“Millennials have come of age in the Great Recession, and the really awful job market that goes along with it,” said Matt Schulz, senior analyst at CreditCards.com, a division of North Palm Beach-based Bankrate.

Many millennials have opted instead to use prepaid cards or debit cards — which come with neither the pitfalls nor benefits associated with credit cards.

How will millennials’ reluctance to use credit cards now affect their ability to borrow later in life? That depends, said Jeff Scott, spokesman for Fair Isaac, which produces the widely used FICO credit scores.

“There are so many factors that it’s impossible to give a general rule of thumb,” Scott said. “The best advice is to pay all your bills on time every month.”

Building a credit history helps boost your FICO score. But taking out credit before you’re able to manage it will tank your score.

For a consumer-driven economy that’s fueled in large part by car loans, mortgages and credit card purchases, a generation’s changing habits could create sweeping change.

“One of the big unanswered questions around this is will millennials, as they age, move toward credit cards?” Schulz said. “Or is this more of a generational shift?”
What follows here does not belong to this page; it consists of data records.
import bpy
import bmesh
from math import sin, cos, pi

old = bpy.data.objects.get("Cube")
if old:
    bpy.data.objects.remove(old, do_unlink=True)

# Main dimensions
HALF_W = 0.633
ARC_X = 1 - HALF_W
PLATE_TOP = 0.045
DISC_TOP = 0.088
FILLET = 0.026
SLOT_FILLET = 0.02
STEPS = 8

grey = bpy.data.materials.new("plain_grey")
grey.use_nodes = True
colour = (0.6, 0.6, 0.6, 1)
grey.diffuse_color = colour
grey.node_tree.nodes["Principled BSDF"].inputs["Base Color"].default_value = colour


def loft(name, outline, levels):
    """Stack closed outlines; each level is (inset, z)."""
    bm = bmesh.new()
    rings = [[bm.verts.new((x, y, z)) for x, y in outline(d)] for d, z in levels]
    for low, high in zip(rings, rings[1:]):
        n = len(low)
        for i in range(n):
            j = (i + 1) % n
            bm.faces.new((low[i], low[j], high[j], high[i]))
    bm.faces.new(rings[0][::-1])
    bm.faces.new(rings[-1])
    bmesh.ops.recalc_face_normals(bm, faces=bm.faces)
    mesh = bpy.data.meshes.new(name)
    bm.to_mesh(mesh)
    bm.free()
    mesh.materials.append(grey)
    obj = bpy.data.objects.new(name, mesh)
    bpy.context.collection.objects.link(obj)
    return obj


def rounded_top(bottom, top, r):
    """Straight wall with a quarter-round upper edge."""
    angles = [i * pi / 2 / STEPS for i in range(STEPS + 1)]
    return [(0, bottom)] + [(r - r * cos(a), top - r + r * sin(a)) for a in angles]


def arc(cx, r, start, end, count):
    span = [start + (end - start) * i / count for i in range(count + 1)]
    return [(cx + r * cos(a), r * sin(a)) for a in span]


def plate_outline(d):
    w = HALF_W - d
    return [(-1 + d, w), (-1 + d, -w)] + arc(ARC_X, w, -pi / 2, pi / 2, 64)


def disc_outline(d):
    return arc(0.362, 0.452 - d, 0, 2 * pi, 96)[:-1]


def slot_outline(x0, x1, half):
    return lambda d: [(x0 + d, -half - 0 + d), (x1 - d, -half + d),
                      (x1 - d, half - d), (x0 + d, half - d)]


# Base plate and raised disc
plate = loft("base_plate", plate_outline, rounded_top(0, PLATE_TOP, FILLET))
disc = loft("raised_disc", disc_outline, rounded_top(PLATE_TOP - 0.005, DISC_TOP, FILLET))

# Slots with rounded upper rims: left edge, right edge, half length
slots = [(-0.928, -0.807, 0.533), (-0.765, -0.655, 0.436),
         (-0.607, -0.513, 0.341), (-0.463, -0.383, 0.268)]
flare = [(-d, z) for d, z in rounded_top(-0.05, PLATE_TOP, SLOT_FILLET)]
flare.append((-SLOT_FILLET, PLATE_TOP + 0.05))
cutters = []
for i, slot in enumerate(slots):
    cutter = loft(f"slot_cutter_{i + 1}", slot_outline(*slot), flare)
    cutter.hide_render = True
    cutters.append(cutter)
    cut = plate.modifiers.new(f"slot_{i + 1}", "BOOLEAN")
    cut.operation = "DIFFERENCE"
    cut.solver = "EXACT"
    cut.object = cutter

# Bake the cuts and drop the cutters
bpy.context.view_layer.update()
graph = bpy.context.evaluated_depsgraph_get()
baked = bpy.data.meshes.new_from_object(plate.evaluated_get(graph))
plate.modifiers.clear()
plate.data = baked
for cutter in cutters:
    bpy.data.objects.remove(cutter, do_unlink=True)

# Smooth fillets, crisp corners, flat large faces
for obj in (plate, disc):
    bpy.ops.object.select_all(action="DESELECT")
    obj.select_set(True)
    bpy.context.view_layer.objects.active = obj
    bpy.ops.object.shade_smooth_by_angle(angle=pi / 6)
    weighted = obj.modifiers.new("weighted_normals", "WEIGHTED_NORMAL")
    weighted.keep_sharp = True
CreditCards.com notes that it’s not as easy for young millennials to get credit cards as it was for older millennials and Gen X, whose members were wooed by relentless marketing efforts. The 2009 CARD Act, which limited marketing to young people, requires consumers younger than 21 to show proof of income, or to have an adult co-signer.
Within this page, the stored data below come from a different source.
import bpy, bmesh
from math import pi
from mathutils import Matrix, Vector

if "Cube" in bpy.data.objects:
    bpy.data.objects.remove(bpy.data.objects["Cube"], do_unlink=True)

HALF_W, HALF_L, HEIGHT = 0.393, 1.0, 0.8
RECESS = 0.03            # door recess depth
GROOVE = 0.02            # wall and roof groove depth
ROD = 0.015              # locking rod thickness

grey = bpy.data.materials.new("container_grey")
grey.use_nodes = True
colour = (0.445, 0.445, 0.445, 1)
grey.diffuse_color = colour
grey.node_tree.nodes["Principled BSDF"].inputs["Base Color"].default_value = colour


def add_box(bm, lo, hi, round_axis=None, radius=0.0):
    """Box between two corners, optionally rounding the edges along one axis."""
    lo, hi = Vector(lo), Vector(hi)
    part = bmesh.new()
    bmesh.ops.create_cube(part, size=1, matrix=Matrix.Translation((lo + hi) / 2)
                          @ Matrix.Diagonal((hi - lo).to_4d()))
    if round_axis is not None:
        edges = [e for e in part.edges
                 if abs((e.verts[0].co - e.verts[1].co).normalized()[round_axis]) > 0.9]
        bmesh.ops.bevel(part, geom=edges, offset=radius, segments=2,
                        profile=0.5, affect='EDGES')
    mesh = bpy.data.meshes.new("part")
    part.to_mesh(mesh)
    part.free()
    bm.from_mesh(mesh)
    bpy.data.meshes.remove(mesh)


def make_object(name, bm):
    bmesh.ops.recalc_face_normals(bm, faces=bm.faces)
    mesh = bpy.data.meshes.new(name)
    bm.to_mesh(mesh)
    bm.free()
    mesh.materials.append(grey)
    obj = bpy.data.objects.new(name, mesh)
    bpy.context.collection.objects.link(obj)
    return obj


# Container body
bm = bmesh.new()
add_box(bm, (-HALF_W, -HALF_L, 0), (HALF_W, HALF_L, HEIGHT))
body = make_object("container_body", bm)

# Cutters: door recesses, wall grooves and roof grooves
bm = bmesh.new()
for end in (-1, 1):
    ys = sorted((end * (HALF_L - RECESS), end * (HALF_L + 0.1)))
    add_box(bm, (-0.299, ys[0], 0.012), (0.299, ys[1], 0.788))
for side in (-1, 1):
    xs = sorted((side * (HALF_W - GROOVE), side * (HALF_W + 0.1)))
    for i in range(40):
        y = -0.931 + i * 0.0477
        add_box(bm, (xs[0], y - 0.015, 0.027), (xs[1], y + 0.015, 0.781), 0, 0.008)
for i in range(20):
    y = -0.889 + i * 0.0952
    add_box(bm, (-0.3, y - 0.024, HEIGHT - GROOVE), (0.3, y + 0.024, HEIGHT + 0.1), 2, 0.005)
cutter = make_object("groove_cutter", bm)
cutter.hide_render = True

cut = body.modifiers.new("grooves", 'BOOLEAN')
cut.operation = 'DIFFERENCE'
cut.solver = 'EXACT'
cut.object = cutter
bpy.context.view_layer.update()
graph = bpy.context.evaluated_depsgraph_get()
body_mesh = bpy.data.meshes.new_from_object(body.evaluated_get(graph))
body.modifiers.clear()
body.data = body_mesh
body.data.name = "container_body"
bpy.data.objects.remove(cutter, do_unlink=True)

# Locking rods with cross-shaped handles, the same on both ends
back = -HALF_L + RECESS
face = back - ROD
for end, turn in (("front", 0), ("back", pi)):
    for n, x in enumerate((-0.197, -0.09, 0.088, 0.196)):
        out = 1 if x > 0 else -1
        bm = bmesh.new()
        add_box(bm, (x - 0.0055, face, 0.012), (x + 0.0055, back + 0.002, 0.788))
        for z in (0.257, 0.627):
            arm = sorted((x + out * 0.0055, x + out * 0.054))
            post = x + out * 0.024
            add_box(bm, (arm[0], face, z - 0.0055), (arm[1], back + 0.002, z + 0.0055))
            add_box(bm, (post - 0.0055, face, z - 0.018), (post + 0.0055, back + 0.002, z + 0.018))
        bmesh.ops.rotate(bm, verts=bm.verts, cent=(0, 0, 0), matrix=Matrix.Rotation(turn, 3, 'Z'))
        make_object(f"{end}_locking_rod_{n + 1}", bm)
The survey also finds a sharp divide between rural and urban/suburban Americans. Just 46 percent of country folk say someone should get their first credit card before age 25, compared to 70 percent of urban dwellers. And 9 percent of rural Americans say you should never sign up for a credit card, compared to only 2 percent of city folk.

 

Will Allen calls Jack Johnson deadbeat, Johnson calls Allen loan shark

jack-johnsonIn a soap operatic financial saga, former NFL player Will Allen lost big on a loan to current NHL player Jack Johnson.

The loan plays a major role in the Securities and Exchange Commission’s civil suit, unsealed today, that accuses Allen of running a Ponzi scheme. Johnson, for his part, filed for Chapter 11 bankruptcy protection last year.

Allen, a former Miami Dolphin who lives in Davie, was deposed last year in Palm Beach County as part of his lawsuit against Johnson. Allen said he began doing business with Johnson in 2012, during the NHL lockout.

Allen said he first loaned $250,000 to Johnson and charged his standard origination fee of 3 percent, or $7,500.

“I don’t remember him making any payments at all,” Allen said in the deposition.

Even so, Allen agreed to make a larger loan of $1.4 million to Johnson at a one-month interest rate of 12 percent — even though the financially troubled Johnson’s credit score had plunged 100 points.

“I kind of started, to be honest, feeling, not sorry, but like feeling like, you know, we can help him and we can make 12 percent,” Allen said. “I mean, why not, you know.”

During the deposition, Johnson’s attorney, Michael Furbush of Orlando, seized on the steep interest rate, which he said violates Florida’s usury law. After all, 12 percent in one month equates to 144 percent for the year, Furbush said.

“Do you understand that the rate being charged on the $1.4 million loan is illegal under Florida law?” Furbush asked.

“Don’t answer the question,” said Allen’s attorney, Mark Heinish of Boca Raton.

Florida’s usury statute limits annual interest rates to 18 percent on loans of $500,000 or less. For loans of more than $500,000, the maximum rate is 25 percent.

The SEC says the loan amount to Johnson later ballooned to $3.4 million — but Allen told investors the amount was $5.6 million.

Florida loses population for the first time since 1946

fl_population081809A fast-growing state no longer, Florida lost population from 2008 to 2009, the University of Florida Bureau of Economic and Business Research says.

About 58,000 people left the state, leaving Florida with an estimated population of 18.7 million, said Stan Smith, head of the Bureau of Economic and Business Research. Smith blamed the twin banes of Florida’s economy: a soaring jobless rate and a hapless housing market.

For decades, Florida was adding jobs, which lured migrants. But the state has shed jobs in the past year, and the unemployment rate has soared from 3 percent in 2006 to 10.6 percent in June.

Meanwhile, the national housing downturn has made out-of-state migrants less likely to move here.

“When people can’t sell their homes, they tend not to move,” Smith said.

He doesn’t expect Florida to become a fast-growing state again in the near future.

“This is certainly the worst recession that the country has experienced since the Depression of the 1930s,” Smith said. “We’re not going to see much of a population rebound until the national economy strengthens significantly.”

UF’s full population report, with detailed estimates for counties and cities, is scheduled to be released Wednesday. Continue reading “Florida loses population for the first time since 1946”